It was a grey and breezy start to the day but, more importantly, the bay was still full of tightly packed sea-ice. It looked very unlikely that the ship would be able to reach us and it wasn’t long before a chat on the radio with the ship’s bridge confirmed the news. It’s a frustrating fact of life down here that you have to remain flexible and make the most of conditions when they swing your way. While we wait for that moment, which will allow us to complete the final offload, we do at least have the chance to press on with the assembly and commissioning of the caboose units.

We were soon all busy and the list of jobs on the white board above the dining table is shrinking and the new jobs which are added to the bottom of the list are less critical and quicker to complete.

By lunchtime the sun had returned and the breeze had eased but we knew from updates we got from the ship that conditions off the coast were not much improved and they were reporting 30 knots of wind and a significant swell.

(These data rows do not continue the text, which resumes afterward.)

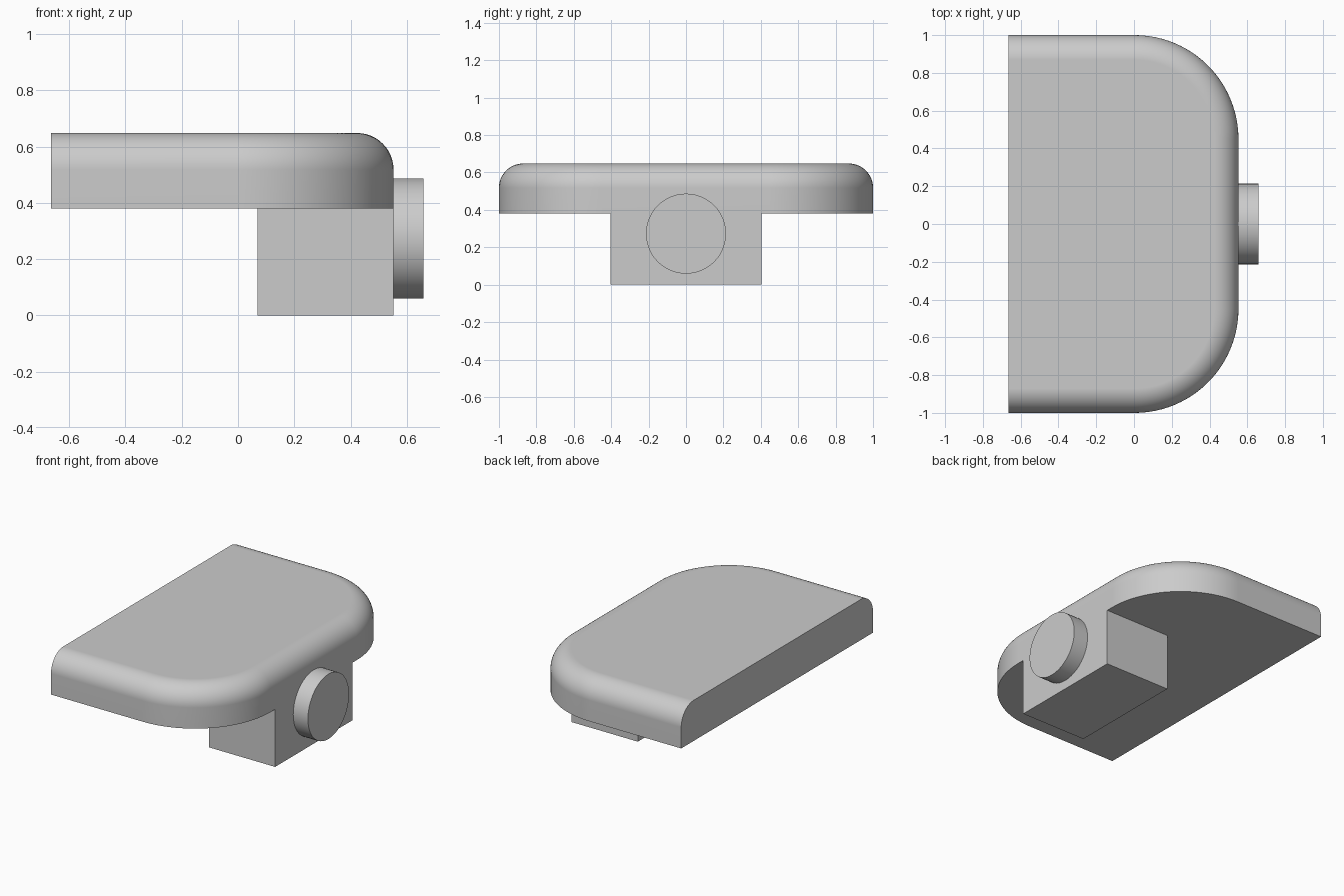
import bpy, bmesh, math
from mathutils import Matrix

cube = bpy.data.objects.get("Cube")
if cube:
    bpy.data.objects.remove(cube, do_unlink=True)

GREY = (0.6, 0.6, 0.6, 1.0)
grey = bpy.data.materials.new("plain grey")
grey.use_nodes = True
grey.diffuse_color = GREY
grey.node_tree.nodes["Principled BSDF"].inputs["Base Color"].default_value = GREY


def finish(bm, name, smooth=False):
    bmesh.ops.recalc_face_normals(bm, faces=bm.faces)
    mesh = bpy.data.meshes.new(name)
    bm.to_mesh(mesh)
    bm.free()
    mesh.materials.append(grey)
    obj = bpy.data.objects.new(name, mesh)
    bpy.context.collection.objects.link(obj)
    if smooth:
        bpy.ops.object.select_all(action='DESELECT')
        obj.select_set(True)
        bpy.context.view_layer.objects.active = obj
        bpy.ops.object.shade_smooth_by_angle(angle=math.radians(35))
        weighted = obj.modifiers.new("weighted_normals", 'WEIGHTED_NORMAL')
        weighted.keep_sharp = True
    return obj


# Slab outline: straight left end, two large round corners on the right
LEFT, RIGHT, HALF = -0.665, 0.553, 1.0
BOTTOM, TOP = 0.38, 0.648
CORNER, FILLET = 0.55, 0.13


def outline(inset):
    r = CORNER - inset
    cx, cy = RIGHT - CORNER, HALF - CORNER
    pts = [(LEFT, -HALF + inset)]
    for side, start in ((-1, -math.pi / 2), (1, 0)):
        for i in range(25):
            a = start + i * math.pi / 48
            pts.append((cx + r * math.cos(a), side * cy + r * math.sin(a)))
    return pts + [(LEFT, HALF - inset)]


# Slab: vertical wall, then a rounded top edge; the left end is a flat cut
levels = [(0, BOTTOM)]
for i in range(13):
    a = i * math.pi / 24
    levels.append((FILLET * (1 - math.cos(a)), TOP - FILLET * (1 - math.sin(a))))

bm = bmesh.new()
rings = [[bm.verts.new((x, y, z)) for x, y in outline(d)] for d, z in levels]
for low, high in zip(rings, rings[1:]):
    for i in range(len(low) - 1):
        bm.faces.new((low[i], low[i + 1], high[i + 1], high[i]))
bm.faces.new(rings[0])
bm.faces.new(rings[-1])
bm.faces.new([r[0] for r in rings] + [r[-1] for r in reversed(rings)])
finish(bm, "rounded_slab", smooth=True)

# Block under the slab, flush with its right side
bm = bmesh.new()
size = (RIGHT - 0.07, 0.805, BOTTOM)
place = Matrix.Translation(((RIGHT + 0.07) / 2, 0, BOTTOM / 2))
bmesh.ops.create_cube(bm, size=1, matrix=place @ Matrix.Diagonal((*size, 1)))
finish(bm, "support_block")

# Round knob on the right side
bm = bmesh.new()
place = Matrix.Translation((0.605, 0, 0.273)) @ Matrix.Rotation(math.pi / 2, 4, 'Y')
bmesh.ops.create_cone(bm, cap_ends=True, segments=48, radius1=0.214,
                      radius2=0.214, depth=0.11, matrix=place)
finish(bm, "round_knob", smooth=True)
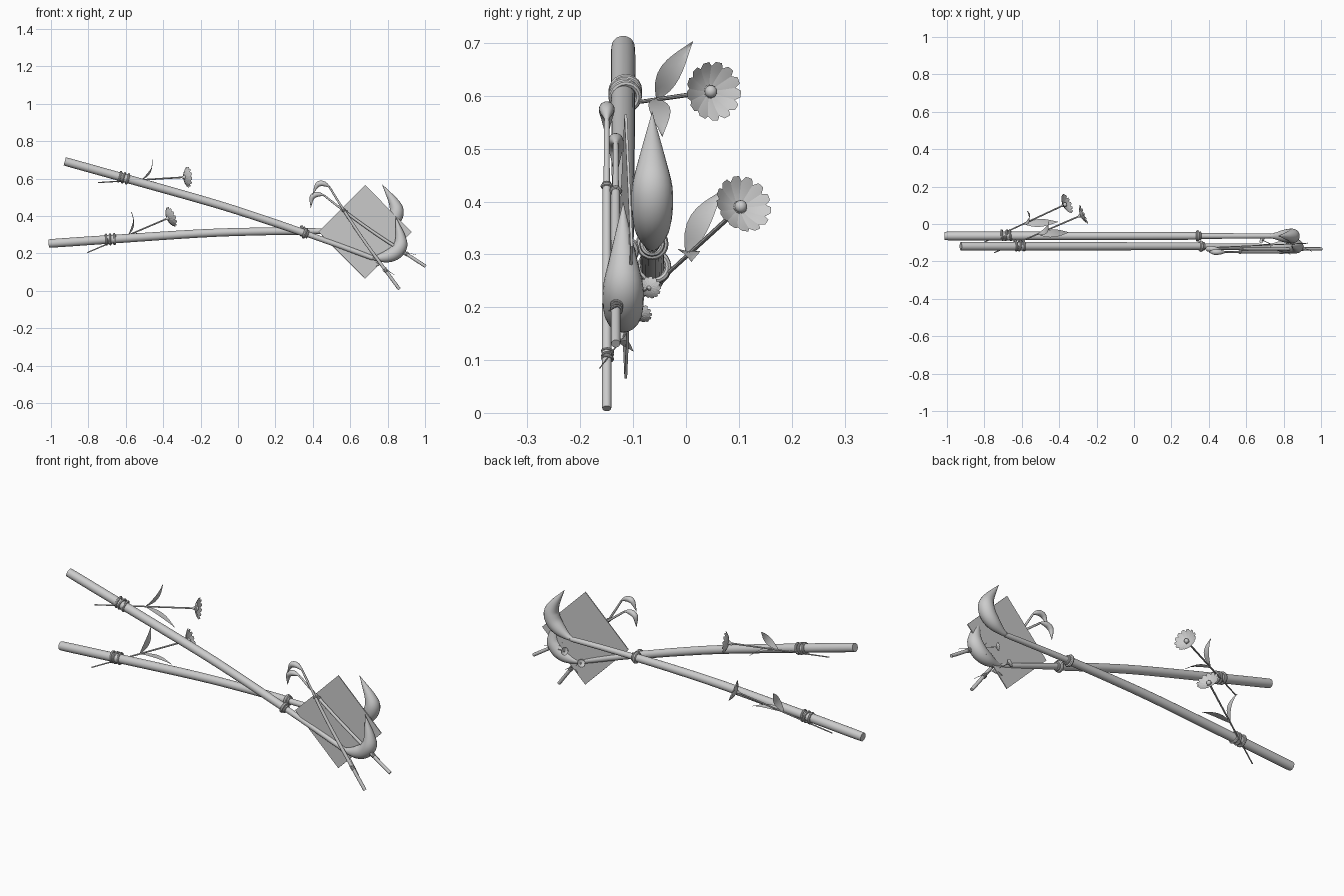
import bpy, bmesh, math
from mathutils import Vector, Matrix

if "Cube" in bpy.data.objects:
    bpy.data.objects.remove(bpy.data.objects["Cube"])

V = Vector


def smooth_path(pts, n):
    # Catmull-Rom through tuples (x, y, z, radius)
    p = [V(q) for q in pts]
    p = [p[0] * 2 - p[1]] + p + [p[-1] * 2 - p[-2]]
    out = []
    for i in range(1, len(p) - 2):
        a, b, c, d = p[i - 1:i + 3]
        for k in range(n):
            t = k / n
            out.append(0.5 * (2 * b + (c - a) * t + (2 * a - 5 * b + 4 * c - d) * t * t
                              + (3 * b - a - 3 * c + d) * t ** 3))
    return out + [p[-2]]


def tube(bm, pts, sides=16, n=1):
    path = smooth_path(pts, n)
    pos = [q.to_3d() for q in path]
    rings = []
    for i, q in enumerate(path):
        t = (pos[min(i + 1, len(pos) - 1)] - pos[max(i - 1, 0)]).normalized()
        u = t.cross(V((0, 1, 0))).normalized()
        w = t.cross(u)
        r = max(q.w, 0.0004)
        rings.append([bm.verts.new(pos[i] + r * (math.cos(a) * u + math.sin(a) * w))
                      for a in (2 * math.pi * k / sides for k in range(sides))])
    for a, b in zip(rings, rings[1:]):
        for k in range(sides):
            bm.faces.new((a[k], a[(k + 1) % sides], b[(k + 1) % sides], b[k]))
    bm.faces.new(rings[0][::-1])
    bm.faces.new(rings[-1])


def torus(bm, centre, axis, R, r, seg=20, sides=8):
    rot = V(axis).to_track_quat('Z', 'Y').to_matrix()
    vs = [[bm.verts.new(V(centre) + rot @ V(((R + r * math.cos(b)) * math.cos(a),
                                            (R + r * math.cos(b)) * math.sin(a), r * math.sin(b))))
           for b in (2 * math.pi * j / sides for j in range(sides))]
          for a in (2 * math.pi * i / seg for i in range(seg))]
    for i in range(seg):
        for j in range(sides):
            a, b = vs[i], vs[(i + 1) % seg]
            bm.faces.new((a[j], b[j], b[(j + 1) % sides], a[(j + 1) % sides]))


def blade(bm, base, tip, side, half, bow, peak=0.45, blunt=0.03, n=8):
    # leaf or petal: pointed strip with a folded middle and bowed length
    base, tip, side, bow = V(base), V(tip), V(side).normalized(), V(bow)
    rows = []
    for i in range(n + 1):
        t = i / n
        w = half * max(blunt, math.sin(math.pi * t ** (math.log(0.5) / math.log(peak))))
        if blunt > 0.1 and t > peak:
            w = half * (1 if t < 0.9 else 0.55)
        c = base.lerp(tip, t) + bow * math.sin(math.pi * t)
        rows.append([bm.verts.new(c + side * w * s + bow * 0.15 * abs(s)) for s in (-1, 0, 1)])
    for a, b in zip(rows, rows[1:]):
        for k in (0, 1):
            bm.faces.new((a[k], a[k + 1], b[k + 1], b[k]))


def build(fn):
    bm = bmesh.new()
    fn(bm)
    bmesh.ops.recalc_face_normals(bm, faces=bm.faces)
    me = bpy.data.meshes.new("part")
    bm.to_mesh(me)
    bm.free()
    return me


# Brush parts, local frame: origin at the collar, x along the handle, hair curls to +z
def handle(bm):
    tube(bm, [(-1.338, 0, -.066, .019), (-1.33, 0, -.0655, .023), (-1.03, 0, -.045, .023),
              (-.54, 0, -.013, .022), (-.25, 0, -.003, .021), (0, 0, 0, .020)], 20, 4)


def neck(bm):
    tube(bm, [(-.02, 0, 0, .0155), (.2, 0, -.001, .0145), (.375, 0, -.004, .013), (.385, 0, -.004, .010)], 16, 3)


def collar(bm):
    torus(bm, (0, 0, 0), (1, 0, 0), .022, .009)
    torus(bm, (.014, 0, 0), (1, 0, 0), .018, .006)
    torus(bm, (.39, 0, -.003), (1, 0, 0), .009, .004)


def hair(bm):
    tube(bm, [(.38, 0, -.004, .009), (.415, 0, .005, .018), (.46, 0, .03, .033), (.495, 0, .065, .039),
              (.508, 0, .11, .038), (.492, 0, .155, .027), (.46, 0, .205, .013), (.43, 0, .25, 0)], 20, 4)


def cord(bm):
    for i in range(3):
        torus(bm, (-1.045 + .022 * i, .004, -.046 + .0015 * i), (1, .12 * (-1) ** i, .05), .026, .0065)


STEM0, STEM1 = V((-1.145, -.035, -.115)), V((-.715, .165, .068))
AX = (STEM1 - STEM0).normalized()


def stem(bm):
    tube(bm, [(*STEM0, .003), (*STEM0.lerp(STEM1, .5), .004), (*STEM1, .0045)], 8, 3)


def leaves(bm):
    b = STEM0.lerp(STEM1, .5)
    blade(bm, b, (-.912, .134, .1), (.1, .8, -.55), .021, (.02, -.008, .004))
    blade(bm, b, (-.745, .075, -.035), (.05, 1, -.1), .021, (0, 0, .015))


def petals(bm):
    u = AX.cross(V((0, 0, 1))).normalized()
    w = AX.cross(u)
    for i in range(13):
        a = 2 * math.pi * i / 13
        out = u * math.cos(a) + w * math.sin(a)
        side = AX.cross(out)
        blade(bm, STEM1 + out * .006, STEM1 + out * .056 + AX * .022, side, .0115,
              -AX * .004, .5, .3, 6)
    # calyx below the petals
    tube(bm, [(*(STEM1 - AX * .016), .004), (*STEM1, .012), (*(STEM1 + AX * .004), .014)], 10, 2)


def eye(bm):
    bmesh.ops.create_uvsphere(bm, u_segments=14, v_segments=8, radius=.012,
                              matrix=Matrix.Translation(STEM1 + AX * .007))


PARTS = [("handle", handle), ("neck", neck), ("collar", collar), ("hair", hair), ("cord", cord),
         ("stem", stem), ("leaves", leaves), ("petals", petals), ("flower_centre", eye)]
MESHES = [(name, build(fn)) for name, fn in PARTS]

# Four brushes: name, collar position, turn in the front plane, scale
BRUSHES = [("back_brush", (.34, -.064, .32), 0, 1),
           ("front_brush", (.358, -.119, .308), -19.5, .99),
           ("steep_small_brush", (.567, -.150, .429), 122.3, .38),
           ("shallow_small_brush", (.577, -.133, .42), 143, .38)]
objs = []
for bname, loc, turn, s in BRUSHES:
    M = Matrix.Translation(loc) @ Matrix.Rotation(-math.radians(turn), 4, 'Y') @ Matrix.Scale(s, 4)
    for pname, me in MESHES:
        ob = bpy.data.objects.new(f"{bname}_{pname}", me)
        bpy.context.collection.objects.link(ob)
        ob.matrix_world = M
        objs.append(ob)

# Square sheet standing on its corner, turned slightly
bpy.ops.mesh.primitive_cube_add(size=1)
sheet = bpy.context.object
sheet.name = "paper_sheet"
side = .25 * math.sqrt(2)
sheet.matrix_world = (Matrix.Translation((.68, -.114, .315)) @ Matrix.Rotation(math.radians(2.6), 4, 'Z')
                      @ Matrix.Rotation(math.pi / 4, 4, 'Y') @ Matrix.Diagonal((side, .005, side, 1)))

bpy.ops.object.select_all(action='DESELECT')
for ob in objs[:len(MESHES)]:
    ob.select_set(True)
bpy.context.view_layer.objects.active = objs[0]
for _, me in MESHES:
    me.shade_smooth()
    me.set_sharp_from_angle(angle=math.radians(40))
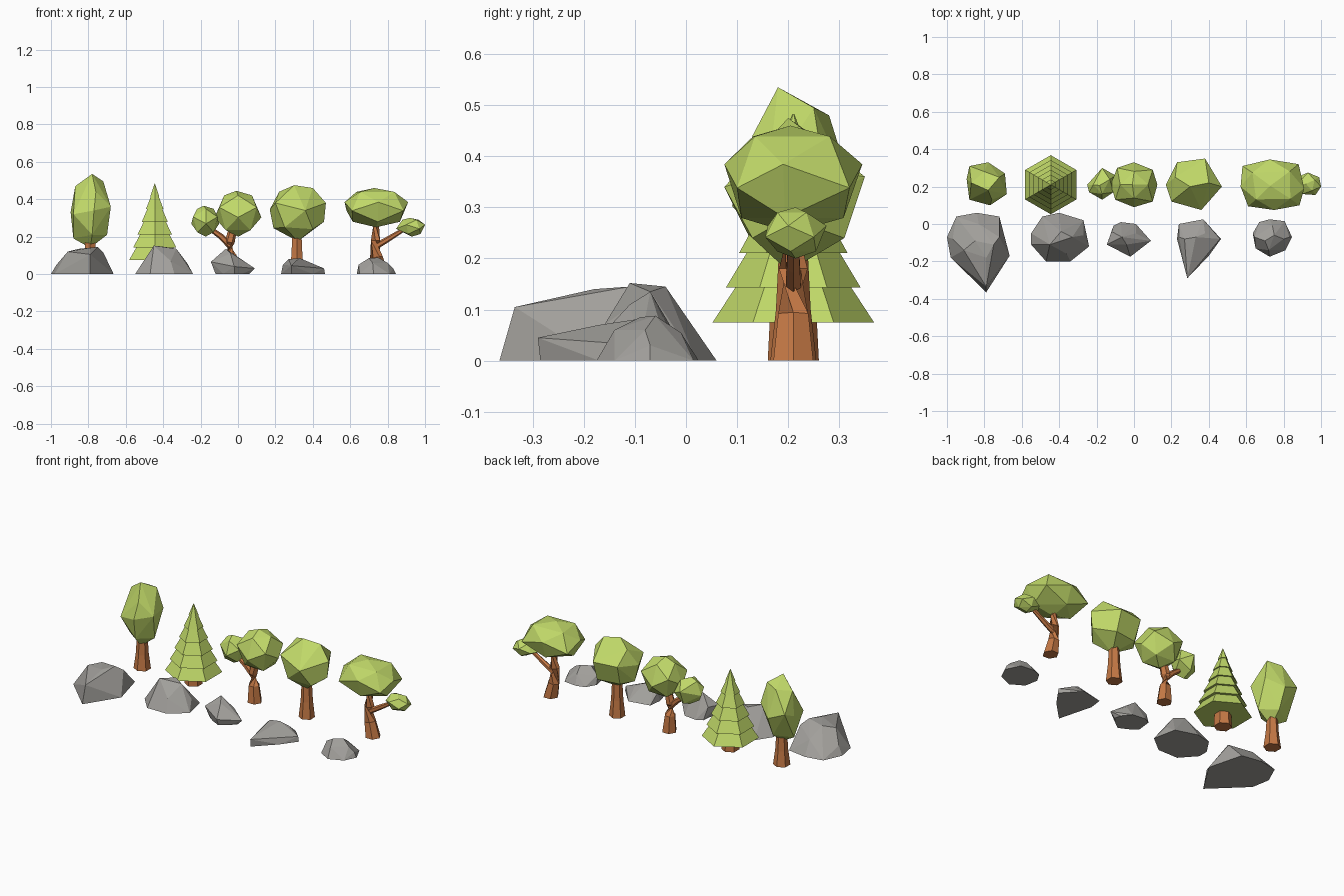
import bpy
import bmesh
from math import cos, sin, pi, radians
from mathutils import Vector

default_cube = bpy.data.objects.get("Cube")
if default_cube:
    bpy.data.objects.remove(default_cube, do_unlink=True)


def make_material(name, colour):
    mat = bpy.data.materials.new(name)
    mat.use_nodes = True
    mat.diffuse_color = (*colour, 1)
    mat.node_tree.nodes["Principled BSDF"].inputs["Base Color"].default_value = (*colour, 1)
    return mat


LEAF = make_material("leaf green", (0.53, 0.69, 0.14))
BARK = make_material("bark brown", (0.56, 0.19, 0.06))
STONE = make_material("stone grey", (0.36, 0.35, 0.33))
TREE_Y = 21  # all part coordinates are in hundredths of a unit


def finish(bm, name, material):
    bmesh.ops.scale(bm, vec=Vector((1, 1, 1)) / 100, verts=bm.verts)
    bmesh.ops.recalc_face_normals(bm, faces=bm.faces)
    mesh = bpy.data.meshes.new(name)
    bm.to_mesh(mesh)
    bm.free()
    mesh.materials.append(material)
    obj = bpy.data.objects.new(name, mesh)
    bpy.context.collection.objects.link(obj)
    return obj


def hull(name, points, material):
    """Faceted solid wrapped around a handful of corner points."""
    bm = bmesh.new()
    for p in points:
        bm.verts.new(p)
    bmesh.ops.convex_hull(bm, input=bm.verts)
    loose = [v for v in bm.verts if not v.link_faces]
    bmesh.ops.delete(bm, geom=loose, context='VERTS')
    bmesh.ops.dissolve_limit(bm, angle_limit=radians(4), verts=bm.verts, edges=bm.edges)
    return finish(bm, name, material)


def skin_rings(bm, rings):
    """Join successive rings of vertices and cap both ends."""
    loops = [[bm.verts.new(p) for p in ring] for ring in rings]
    n = len(loops[0])
    for a, b in zip(loops, loops[1:]):
        for i in range(n):
            j = (i + 1) % n
            bm.faces.new((a[i], a[j], b[j], b[i]))
    bm.faces.new(loops[0])
    bm.faces.new(loops[-1])


def limb(name, path, sides=6):
    """Tapered hexagonal limb along points of (x, z, radius)."""
    pts = [Vector((x, TREE_Y, z)) for x, z, r in path]
    rings = []
    for k, p in enumerate(pts):
        way = pts[min(k + 1, len(pts) - 1)] - pts[max(k - 1, 0)]
        turn = way.to_track_quat('Z', 'Y')
        ring = []
        for i in range(sides):
            a = 2 * pi * (i + 0.5) / sides
            q = p + turn @ Vector((cos(a), sin(a), 0)) * path[k][2]
            if path[k][1] == 0:
                q.z = 0
            ring.append(q)
        rings.append(ring)
    bm = bmesh.new()
    skin_rings(bm, rings)
    return finish(bm, name, BARK)


def round_crown(name, outline, low, high, spread):
    """Crown with a zigzag waist, smaller rings above and below, and two poles."""
    n = len(outline)
    cx = sum(x for x, y in outline) / n
    cy = sum(y for x, y in outline) / n
    tall = high - low
    points = [(cx, cy, low), (cx - 1, cy, high)]
    for i, (x, y) in enumerate(outline):
        odd = i % 2
        points.append((x, y, low + tall * (0.64 if odd else 0.42)))
        level, size = (0.14, spread) if odd else (0.9, spread * 0.9)
        points.append((cx + (x - cx) * size, cy + (y - cy) * size, low + tall * level))
    return hull(name, points, LEAF)


def rock(name, base, upper):
    return hull(name, [(x, y, 0) for x, y in base] + upper, STONE)


# Tall oval tree
limb("tall_tree_trunk", [(-79, 0, 4.8), (-79, 9, 3.6), (-79, 22, 2.8)])
hull("tall_tree_crown", [
    (-78, 18, 53.5), (-72, 25, 49.5), (-87, 22, 47), (-80, 28, 48), (-76, 13, 44),
    (-89.5, 24, 33), (-88, 31, 36), (-78, 33, 32), (-69, 27, 37), (-68, 16, 36),
    (-77, 10, 34), (-88, 13, 32), (-70, 20, 21), (-79, 20, 14), (-88, 22, 19),
    (-78, 28, 20), (-78, 13, 21)], LEAF)

# Stepped conifer, hexagonal with corners to front and back
limb("conifer_trunk", [(-44.5, 0, 5), (-44.5, 10, 4.5)])
TIERS = 6
profile = []
for t in range(TIERS):
    z = 7.5 + 6.8 * t
    r = 15.8 - 2.6 * t
    profile.append((r, z))
    profile.append((max((r - 2.6) * 0.86, 0.05), z + 6.8))
bm = bmesh.new()
skin_rings(bm, [[(-44.5 + r * sin(i * pi / 3), TREE_Y + r * cos(i * pi / 3), z)
                 for i in range(6)] for r, z in profile])
finish(bm, "conifer_crown", LEAF)

# Forked tree with a side crown
limb("forked_tree_trunk", [(-3.5, 0, 4.3), (-4, 10, 3.2), (-4.5, 17, 2.7), (-2, 27, 2)])
limb("forked_tree_branch", [(-4, 15, 1.8), (-9, 20, 1.6), (-16, 25, 1.2)])
round_crown("forked_tree_crown", [
    (0, 33), (10, 29), (12.5, 21), (10, 12), (0, 9), (-10, 13), (-12.5, 21), (-9, 30)],
    20, 44.5, 0.66)
round_crown("forked_tree_side_crown", [
    (-25, 21), (-17, 30), (-10, 26), (-11, 17), (-17, 13), (-24, 17)], 20, 36.5, 0.66)

# Round tree
limb("round_tree_trunk", [(31.5, 0, 4.5), (31.5, 10, 3.4), (31.5, 24, 2.7)])
hull("round_tree_crown", [
    (30, 20, 47.5), (40, 22, 46), (47, 20, 38), (46, 20, 28), (32, 20, 17.5),
    (19, 22, 24.5), (17, 21, 34.5), (23, 33, 36), (38, 35, 36), (36, 7.5, 34),
    (20, 12, 38), (25, 12, 25), (38, 31, 24), (24, 29, 24), (40, 13, 24),
    (22, 25, 44)], LEAF)

# Leaning tree with a flat crown and a side branch
limb("leaning_tree_trunk", [(76, 0, 4.5), (74, 9, 3.4), (73.5, 18, 2.8), (74, 29, 2.4)])
limb("leaning_tree_branch", [(74, 15, 1.7), (80, 18.5, 1.5), (89, 24, 1.1)])
round_crown("leaning_tree_crown", [
    (58, 31), (72.5, 34.5), (88, 32), (91, 19), (88.5, 10), (75, 7.5), (61, 9.5), (57, 20)],
    25, 46, 0.74)
round_crown("leaning_tree_side_crown", [
    (87, 25), (93, 27.5), (99, 25), (100, 20), (97, 15.5), (90, 16), (84.5, 21)],
    20, 30, 0.66)

# Rocks: ground outline plus a few upper corners
rock("largest_rock", [
    (-84, 6), (-72, 4), (-66.5, -17), (-79, -36.5), (-98, -18), (-100, -7), (-95, 4)],
    [(-79, -33.5, 10.5), (-79, -18, 14), (-75, -11, 14.5), (-85, -9, 13.5),
     (-91, -14, 12), (-72, -7, 11.5), (-97, -8, 5), (-83, 0, 8)])
rock("large_rock", [
    (-40, 6), (-27, 2), (-24, -12), (-34, -20), (-47, -20), (-55, -11), (-55, -5), (-49, 4)],
    [(-45, -11, 15.2), (-33, -7, 13.5), (-39, -4, 14.5), (-27, -6, 5.5),
     (-48, -8, 9), (-36, -16, 7), (-40, 1, 7)])
rock("jagged_rock", [
    (-7, 1), (1, 0), (5, -5), (6, -9), (2, -13), (-2, -16), (-8, -13), (-12, -10), (-11, -1)],
    [(-14.5, -11, 6.5), (-6.5, -7, 13.5), (-4, -11, 11), (1, -5, 7),
     (9, -9, 3), (-12, -4, 7), (-2, -17.5, 4)])
rock("pointed_rock", [
    (24, 0), (37, 2.5), (46.5, -8), (40, -17), (28.5, -28.5), (26, -17), (23, -8)],
    [(28.5, -29, 4.5), (27, -8, 8), (33, -7, 8.5), (38, -5, 6), (46, -8, 3),
     (24, -7, 5), (31, -17, 7)])
rock("small_rock", [
    (72.5, 2.5), (80.5, 1.5), (84.5, -7), (81, -14), (72.5, -17.5), (65, -13), (63.5, -5), (67, 1)],
    [(70, -9, 8.5), (75, -6, 8.8), (80, -8, 6), (83, -7, 3), (64.5, -7, 5),
     (72, -14, 6), (74, -1, 5.5)])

Ice along the coast had, however, opened but it was lingering at the head of the bay which is exactly where we needed to get the ship

Late afternoon Ian and I went down towards the edge of the ice shelf so that we could get a shoreside perspective and pass the information to the ship. As we approached we had a disorientating moment as all did not look as it had done previously. We stopped a safe distance away and before our eyes a large area of the shelf broke away and tilted on its side before crashing into the sea. It was one of those moments where you just stand and look in awe at the power of what is happening. This was raw nature in action. We weren’t in any danger so we just stood and watched.

As the swell did its work several other large areas of ice slowly peeled away, crumbled and fell into the sea to join the mass of ice already heaving up and down in the swell. It was quite a significant collapse with hundreds of tonnes of ice, each the size of several large houses, falling victim to the sea. It was pure chance that we were there to witness it and it was sobering to realise that the area where we had unloaded the vehicles, the fuel and all the cargo is now floating around in the sea in a thousand pieces, but it has to be said that given the sea’s conditions we would have long since retreated out of harm’s way. Within five minutes the coastline had been eroded by 50 metres or more and then it all stopped and it was as if nothing had ever happened – but we know the story. When the ship finally returns we will have to make a careful assessment before we can offload those last few remaining items.

Back at the caboose we spread the news to the rest of the team and the ship, which was watching from a mile or so offshore. It was a blatant reminder that we need to choose our moments well and heed the signs that we see.

Picture: The SA Agulhas waiting offshore this afternoon with ice packed against the shore